* _The problem_
Within the entries below, find every line that has the string "append", then copy it.

--- START ---

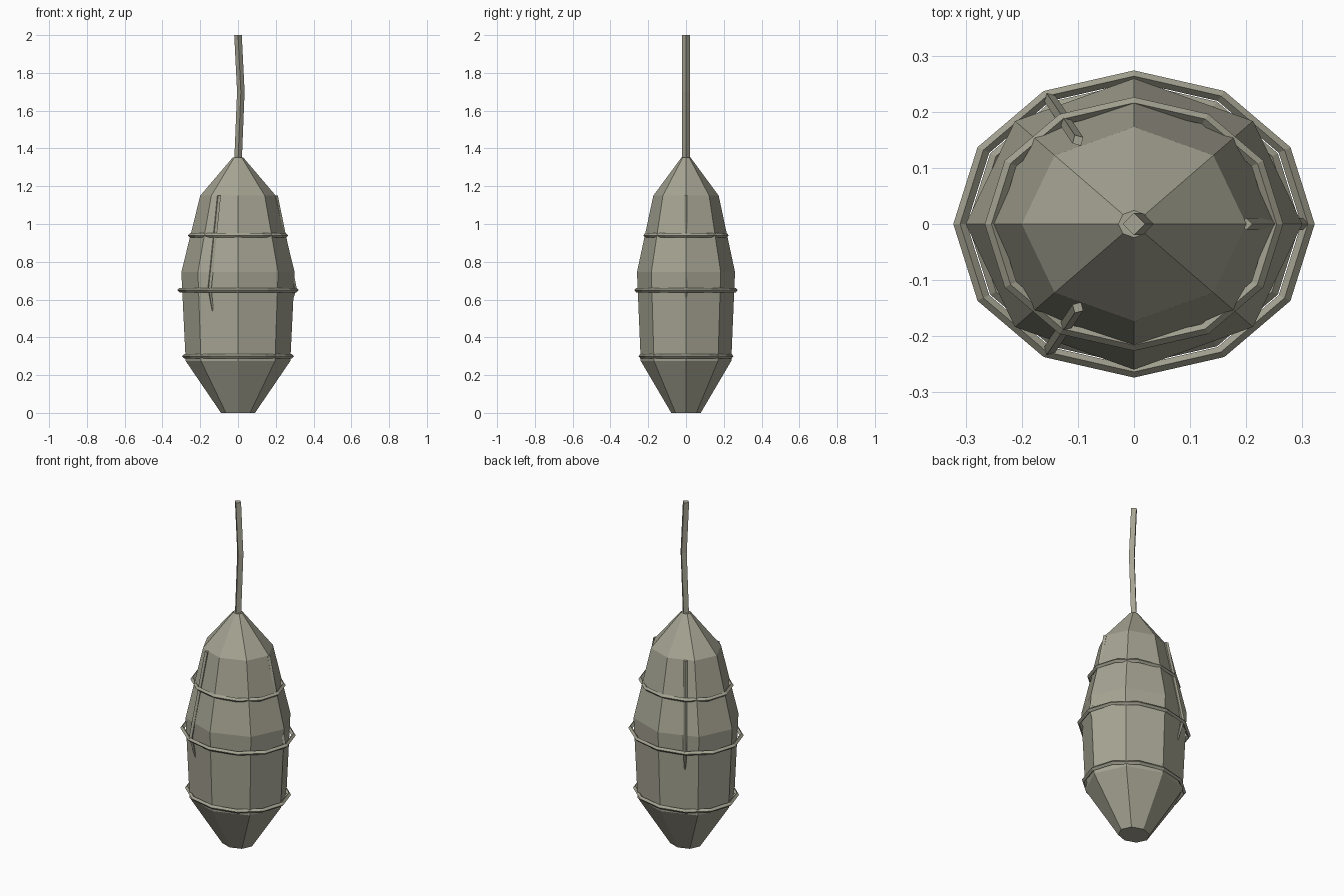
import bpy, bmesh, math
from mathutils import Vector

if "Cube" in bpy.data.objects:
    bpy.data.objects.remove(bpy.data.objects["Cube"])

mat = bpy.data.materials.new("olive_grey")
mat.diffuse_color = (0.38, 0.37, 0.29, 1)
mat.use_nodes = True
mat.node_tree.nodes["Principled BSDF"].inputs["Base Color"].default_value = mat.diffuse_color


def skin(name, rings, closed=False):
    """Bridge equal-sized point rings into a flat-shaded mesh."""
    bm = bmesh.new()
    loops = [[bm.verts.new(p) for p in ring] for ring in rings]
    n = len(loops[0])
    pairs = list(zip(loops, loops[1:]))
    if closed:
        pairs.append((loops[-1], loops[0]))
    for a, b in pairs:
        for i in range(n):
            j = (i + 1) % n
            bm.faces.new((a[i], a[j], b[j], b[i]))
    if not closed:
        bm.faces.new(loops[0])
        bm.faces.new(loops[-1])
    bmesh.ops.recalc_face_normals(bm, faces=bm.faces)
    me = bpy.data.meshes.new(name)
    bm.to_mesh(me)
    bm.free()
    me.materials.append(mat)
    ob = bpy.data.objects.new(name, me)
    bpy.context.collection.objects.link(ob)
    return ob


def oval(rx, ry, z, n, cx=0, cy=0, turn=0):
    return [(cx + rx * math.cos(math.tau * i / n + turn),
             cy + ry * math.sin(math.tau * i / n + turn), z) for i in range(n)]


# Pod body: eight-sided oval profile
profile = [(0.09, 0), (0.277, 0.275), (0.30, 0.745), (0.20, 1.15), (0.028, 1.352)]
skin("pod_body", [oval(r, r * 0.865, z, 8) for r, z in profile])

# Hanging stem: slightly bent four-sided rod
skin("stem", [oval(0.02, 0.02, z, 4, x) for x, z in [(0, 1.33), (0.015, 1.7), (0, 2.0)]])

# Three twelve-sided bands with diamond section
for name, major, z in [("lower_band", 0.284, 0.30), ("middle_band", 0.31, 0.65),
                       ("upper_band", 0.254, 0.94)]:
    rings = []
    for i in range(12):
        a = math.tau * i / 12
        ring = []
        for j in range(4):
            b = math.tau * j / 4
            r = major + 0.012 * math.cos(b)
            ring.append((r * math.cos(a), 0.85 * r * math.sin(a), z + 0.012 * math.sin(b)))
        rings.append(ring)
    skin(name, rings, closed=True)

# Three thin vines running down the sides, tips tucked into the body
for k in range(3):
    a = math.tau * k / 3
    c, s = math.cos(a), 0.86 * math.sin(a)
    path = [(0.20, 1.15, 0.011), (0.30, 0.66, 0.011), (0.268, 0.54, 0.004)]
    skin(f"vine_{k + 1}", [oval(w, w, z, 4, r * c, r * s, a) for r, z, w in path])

--- END ---

* _Exercise solution_
        pairs.append((loops[-1], loops[0]))
    me.materials.append(mat)
            ring.append((r * math.cos(a), 0.85 * r * math.sin(a), z + 0.012 * math.sin(b)))
        rings.append(ring)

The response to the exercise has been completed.